UK-Swiss Tax Deal Could Lead to 'Exodus'
The British government has defended a landmark deal with Switzerland's government and banks which would see billions in evaded taxes returned to the UK by Swiss account holders.
The deal, first revealed by Global Financial Strategy on Wednesday, will see Swiss banks, their clients and employees immune from criminal prosecution over alleged tax evasion, while the country's famous banking privacy laws will be retained.
The Swiss Bankers Association hailed the agreement as a "milestone", but critics claimed that it represents a poor deal in the fight against tax evasion and may have handed Swiss banks a competitive advantage over those in the UK.
Tax experts meanwhile suggested that the Swiss government may still see an "exodus" of bank clients moving their assets to other jurisdictions such as Liechtenstein and the Far East.
David Gauke, exchequer secretary to the UK Treasury, told BBC Radio 4 on Thursday morning that the government had little choice but to accept the deal due to Swiss hostility to opening up the country's feted banking secrecy laws. "We do think this is a good way of getting a lot of revenue," Gauke said.
"We looked at the range of possibilities here and, essentially, without the cooperation of the Swiss banks we don't believe that we could get the revenue that we [can now]."
"There is no political appetite for [ending bank secrecy] and we also have to remember with Switzerland, with something like that, you would actually need to have a referendum on it - so there was no prospect."
The treaty text is expected to be signed within weeks and will likely be put to an optional Swiss referendum, the Swiss State Secretariat for International Financial Matters said.
Under the bilateral treaty, which enters into force from 2013, Swiss authorities will implement a back-tax on accounts set at between 19 and 34 per cent on clients' hidden assets, depending on the length of time the assets have been owed.
Clients will also face a yearly withholding tax of between 27 per cent and 48 per cent. The UK will be able to request the banking details of some 500 individuals a year, but will not be able to use stolen data for their investigations.
Swiss banks will meanwhile make a £384m (Sfr500m/€440m/$634m) upfront payment to be offset by client repayments, and will be given the green light to operate in Britain. In total, the agreement is expected to net the UK up to £5bn (Sfr7bn/€6bn/$8bn).
The deal, similar to one signed between Germany and Switzerland earlier this month, stands apart from the approach taken by US authorities to tackle tax evasion by American holders of Swiss bank accounts.
Last year Congress passed a controversial Foreign Account Tax Compliance Act to force firms such as UBS and Credit Suisse to report American clients to the US Internal Revenue Service.
Tom Aston, tax partner at auditors KPMG, told Global Financial Strategy that compared to the US law, which also comes into force in 2013, the UK-Swiss deal represents a good deal for Britain.

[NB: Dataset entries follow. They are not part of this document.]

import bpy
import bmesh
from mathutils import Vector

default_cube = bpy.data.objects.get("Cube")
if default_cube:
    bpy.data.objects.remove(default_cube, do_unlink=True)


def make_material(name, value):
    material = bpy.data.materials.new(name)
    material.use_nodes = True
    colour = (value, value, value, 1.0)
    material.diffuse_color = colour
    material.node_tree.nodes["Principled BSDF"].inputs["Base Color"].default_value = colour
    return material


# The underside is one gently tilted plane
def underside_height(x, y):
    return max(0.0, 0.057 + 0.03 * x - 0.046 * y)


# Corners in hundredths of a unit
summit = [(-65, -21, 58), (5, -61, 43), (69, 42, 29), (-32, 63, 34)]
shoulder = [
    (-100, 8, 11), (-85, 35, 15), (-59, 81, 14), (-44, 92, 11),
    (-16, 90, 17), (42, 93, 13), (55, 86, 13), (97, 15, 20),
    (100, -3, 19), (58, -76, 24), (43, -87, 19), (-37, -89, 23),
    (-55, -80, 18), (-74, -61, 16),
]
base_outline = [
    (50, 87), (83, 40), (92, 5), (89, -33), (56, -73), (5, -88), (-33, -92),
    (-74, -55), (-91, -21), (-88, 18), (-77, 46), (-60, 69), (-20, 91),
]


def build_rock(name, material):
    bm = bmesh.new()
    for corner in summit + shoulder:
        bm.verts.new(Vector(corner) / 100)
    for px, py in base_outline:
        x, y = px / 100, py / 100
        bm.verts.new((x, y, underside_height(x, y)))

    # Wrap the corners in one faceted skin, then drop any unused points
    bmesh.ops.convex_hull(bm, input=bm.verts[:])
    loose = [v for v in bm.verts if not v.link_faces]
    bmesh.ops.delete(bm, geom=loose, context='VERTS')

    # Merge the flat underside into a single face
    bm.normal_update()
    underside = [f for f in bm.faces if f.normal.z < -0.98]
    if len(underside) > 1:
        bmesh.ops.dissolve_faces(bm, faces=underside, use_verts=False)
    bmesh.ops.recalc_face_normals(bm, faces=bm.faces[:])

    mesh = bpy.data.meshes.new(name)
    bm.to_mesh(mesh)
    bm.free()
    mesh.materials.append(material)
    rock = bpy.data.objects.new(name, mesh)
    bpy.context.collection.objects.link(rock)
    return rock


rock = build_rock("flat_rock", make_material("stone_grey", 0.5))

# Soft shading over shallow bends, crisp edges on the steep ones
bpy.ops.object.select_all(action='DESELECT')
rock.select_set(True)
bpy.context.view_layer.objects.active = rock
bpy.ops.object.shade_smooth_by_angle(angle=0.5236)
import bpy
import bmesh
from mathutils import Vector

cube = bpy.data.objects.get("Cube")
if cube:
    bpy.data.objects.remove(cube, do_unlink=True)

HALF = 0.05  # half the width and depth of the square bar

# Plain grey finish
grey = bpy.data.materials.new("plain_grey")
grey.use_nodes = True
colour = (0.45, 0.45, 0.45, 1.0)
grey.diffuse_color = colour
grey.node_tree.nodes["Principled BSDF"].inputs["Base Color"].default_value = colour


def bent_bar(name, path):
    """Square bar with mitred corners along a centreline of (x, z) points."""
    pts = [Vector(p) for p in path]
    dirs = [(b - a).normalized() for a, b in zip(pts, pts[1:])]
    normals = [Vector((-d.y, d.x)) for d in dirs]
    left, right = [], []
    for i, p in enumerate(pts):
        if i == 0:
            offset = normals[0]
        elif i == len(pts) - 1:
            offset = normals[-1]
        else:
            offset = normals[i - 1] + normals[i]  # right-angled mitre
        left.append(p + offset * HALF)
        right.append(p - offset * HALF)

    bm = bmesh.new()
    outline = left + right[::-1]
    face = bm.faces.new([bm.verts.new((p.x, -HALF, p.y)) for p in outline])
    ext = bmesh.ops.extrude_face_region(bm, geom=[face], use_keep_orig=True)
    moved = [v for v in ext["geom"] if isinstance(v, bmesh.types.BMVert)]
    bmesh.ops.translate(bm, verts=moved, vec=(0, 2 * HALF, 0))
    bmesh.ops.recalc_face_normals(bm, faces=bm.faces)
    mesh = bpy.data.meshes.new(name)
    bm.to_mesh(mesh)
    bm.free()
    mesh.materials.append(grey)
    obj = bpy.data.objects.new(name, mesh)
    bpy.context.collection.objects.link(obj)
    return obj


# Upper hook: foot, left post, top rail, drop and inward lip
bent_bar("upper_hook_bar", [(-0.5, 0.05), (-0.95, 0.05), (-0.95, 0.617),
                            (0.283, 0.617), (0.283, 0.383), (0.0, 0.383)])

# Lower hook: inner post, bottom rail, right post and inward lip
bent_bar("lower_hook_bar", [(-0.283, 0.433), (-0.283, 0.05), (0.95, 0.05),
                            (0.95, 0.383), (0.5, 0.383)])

"I think it is difficult to talk about winners, but my take is that it is a sensible and pragmatic solution for everybody concerned. It imposes less of a burden on the Swiss banks than the US FATCA legislation, but at the same time it starts generating cash much more quickly for the UK government."
He added: "One key issue which remains is how much independent scrutiny will there be of how this is actually implemented in practice by the Swiss banking industry?"
Campaigners criticised the wisdom of the move by the UK Treasury and HM Revenue & Customs, saying it may drive business to Switzerland.
Richard Murphy of Tax Research UK said he was "staggered at how stupid the Treasury have been", adding: "The UK government has just handed a perpetual competitive advantage to Swiss banks over UK banks in the markets for savings in the UK.
"After all - isn't every financial adviser now going to be duty bound to tell people they can save tax by putting their money in Switzerland?"
However Chris Oates, head of Ernst & Young's tax controversy team, claimed that the agreement could in fact see Swiss bank account holders start to move their assets to other jurisdictions.
"As a side effect of the announcement, we could also see an increase in people moving their assets to Liechtenstein rather than paying up to the Swiss authorities," he said, despite a disclosure agreement highlighted by Gauke in his radio interview.
"The Liechtenstein Disclosure Agreement only requires a back payment of taxes from 1999/2000 onwards, rather than the total value of assets held in Switzerland," Oates said.